We are expecting "first" always been logged before "second". However without the control of how tasks behave, the code above can actually result in "second" before "first". For example, an empty tasks array or tasks that call callbacks synchronously.

To make things more predictable, let's make sure callback of function runTasks will be called asynchronously.

After some efforts, we get the code below:
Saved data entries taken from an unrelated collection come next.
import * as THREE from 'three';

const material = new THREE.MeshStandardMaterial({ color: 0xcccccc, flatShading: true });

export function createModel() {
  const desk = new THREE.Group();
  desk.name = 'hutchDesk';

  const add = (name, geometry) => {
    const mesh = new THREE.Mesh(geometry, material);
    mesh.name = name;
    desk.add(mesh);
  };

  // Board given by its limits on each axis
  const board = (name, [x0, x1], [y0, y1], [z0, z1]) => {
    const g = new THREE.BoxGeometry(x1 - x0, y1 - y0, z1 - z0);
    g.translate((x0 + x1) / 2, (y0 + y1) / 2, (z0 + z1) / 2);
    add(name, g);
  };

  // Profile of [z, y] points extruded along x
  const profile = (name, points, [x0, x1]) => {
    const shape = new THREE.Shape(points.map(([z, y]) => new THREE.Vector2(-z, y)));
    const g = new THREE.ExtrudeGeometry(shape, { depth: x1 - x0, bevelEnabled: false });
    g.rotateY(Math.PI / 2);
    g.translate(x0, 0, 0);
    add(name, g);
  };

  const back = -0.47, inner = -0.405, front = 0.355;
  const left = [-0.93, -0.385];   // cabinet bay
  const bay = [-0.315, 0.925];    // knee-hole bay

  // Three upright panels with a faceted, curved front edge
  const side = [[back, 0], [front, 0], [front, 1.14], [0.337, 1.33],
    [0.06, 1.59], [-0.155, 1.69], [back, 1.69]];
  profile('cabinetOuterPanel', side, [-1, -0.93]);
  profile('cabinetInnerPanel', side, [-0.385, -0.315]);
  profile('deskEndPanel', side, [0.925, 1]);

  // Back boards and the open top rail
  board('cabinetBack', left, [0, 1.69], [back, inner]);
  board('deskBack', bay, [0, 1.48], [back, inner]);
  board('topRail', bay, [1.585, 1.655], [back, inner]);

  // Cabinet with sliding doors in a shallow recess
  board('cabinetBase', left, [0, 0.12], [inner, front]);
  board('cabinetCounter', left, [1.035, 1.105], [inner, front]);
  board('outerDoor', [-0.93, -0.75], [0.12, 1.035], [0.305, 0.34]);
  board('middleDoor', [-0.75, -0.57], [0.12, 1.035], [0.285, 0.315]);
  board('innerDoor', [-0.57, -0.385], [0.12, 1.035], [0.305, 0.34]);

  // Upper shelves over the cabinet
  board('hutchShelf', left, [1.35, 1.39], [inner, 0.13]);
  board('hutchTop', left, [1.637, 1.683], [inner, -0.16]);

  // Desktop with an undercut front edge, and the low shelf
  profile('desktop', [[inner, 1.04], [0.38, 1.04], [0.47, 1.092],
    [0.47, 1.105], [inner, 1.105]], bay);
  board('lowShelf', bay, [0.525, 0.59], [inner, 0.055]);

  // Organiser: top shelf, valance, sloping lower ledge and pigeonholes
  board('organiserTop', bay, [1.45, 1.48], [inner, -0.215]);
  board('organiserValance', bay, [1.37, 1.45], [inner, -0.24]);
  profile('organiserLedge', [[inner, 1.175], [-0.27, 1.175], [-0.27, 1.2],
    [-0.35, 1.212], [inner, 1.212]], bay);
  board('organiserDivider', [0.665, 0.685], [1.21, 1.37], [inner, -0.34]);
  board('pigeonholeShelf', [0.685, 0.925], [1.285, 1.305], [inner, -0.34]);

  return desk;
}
function runTasks(tasks, callback) {
    // If this task queue ends synchronously, sync will still be `true`
    // when `invokeCallback` helper is called.
    var sync = true;
    next();
    sync = false;
    
    function invokeCallback(error) {
        if (sync) {
            // We can also use `setImmediate` if available.
            setTimeout(function () {
                callback(error);
            }, 0);
        } else {
            callback(error);
        }
    }
    
    function next() {
        if (tasks.length === 0) {
            invokeCallback();
            return;
        }
    
        var task = tasks.shift();
        var settled = false;
        
        try {
            task(function (error) {
                if (settled) {
                    return;
                }
                
                settled = true;
                
                if (error) {
                    invokeCallback(error);
                } else {
                    next();
                }
            });
        } catch (error) {
            if (settled) {
                return;
            }
            
            settled = true;
            invokeCallback(error);
        }
    }
}

And congratulations! Now we have a practically usable task queue!

Report Progress

Having walked through so many "troubles", progress reporting should now be a very simple feature to implement.

But before that, let's confirm the design of interface. What I want is:

  1. The number of completed tasks.
  2. The number of all tasks.

We may either use the same callback we used before, or another callback especially for progress. Here we'll go with the later choice, an onprogress handler.

runTasks(tasks, function (error) {
    console.log(error || 'Done.');
}, function (completed, total) {
    console.log('Progress ' + completed + '/' + total + '...');
});

And let's fill the implementation:

function runTasks(tasks, callback, onprogress) {
    // Avoid changes to this list.
    tasks = tasks.concat();
    
    // Counters.
    var completed = 0;
    var total = tasks.length;
    
    var sync = true;
    next();
    sync = false;
    
    function invokeCallback(error) {
        if (sync) {
            // We can also use `setImmediate` if available.
            setTimeout(function () {
                callback(error);
            }, 0);
        } else {
            callback(error);
        }
    }
    
    function next() {
        // Call `onprogress` handler with the information we want.
        onprogress(completed, total);

        if (tasks.length === 0) {
            invokeCallback();
            return;
        }
        
        var task = tasks.shift();
        var settled = false;
        
        try {
            task(function (error) {
                if (settled) {
                    return;
                }
                
                settled = true;
                
                if (error) {
                    invokeCallback(error);
                } else {
                    completed++;
                    next();
                }
            });
        } catch (error) {
            if (settled) {
                return;
            }
            
            settled = true;
            invokeCallback(error);
        }
    }
}

Summary of Part 2

In this part, we improved the usability of our task queue by properly handling errors and adding progress reporting. We didn't make it perfect at the very beginning, but as we think (and practice) again and again, we are making it better for dealing with real-life issues.

In the next part, we'll finally come to concurrency control. :)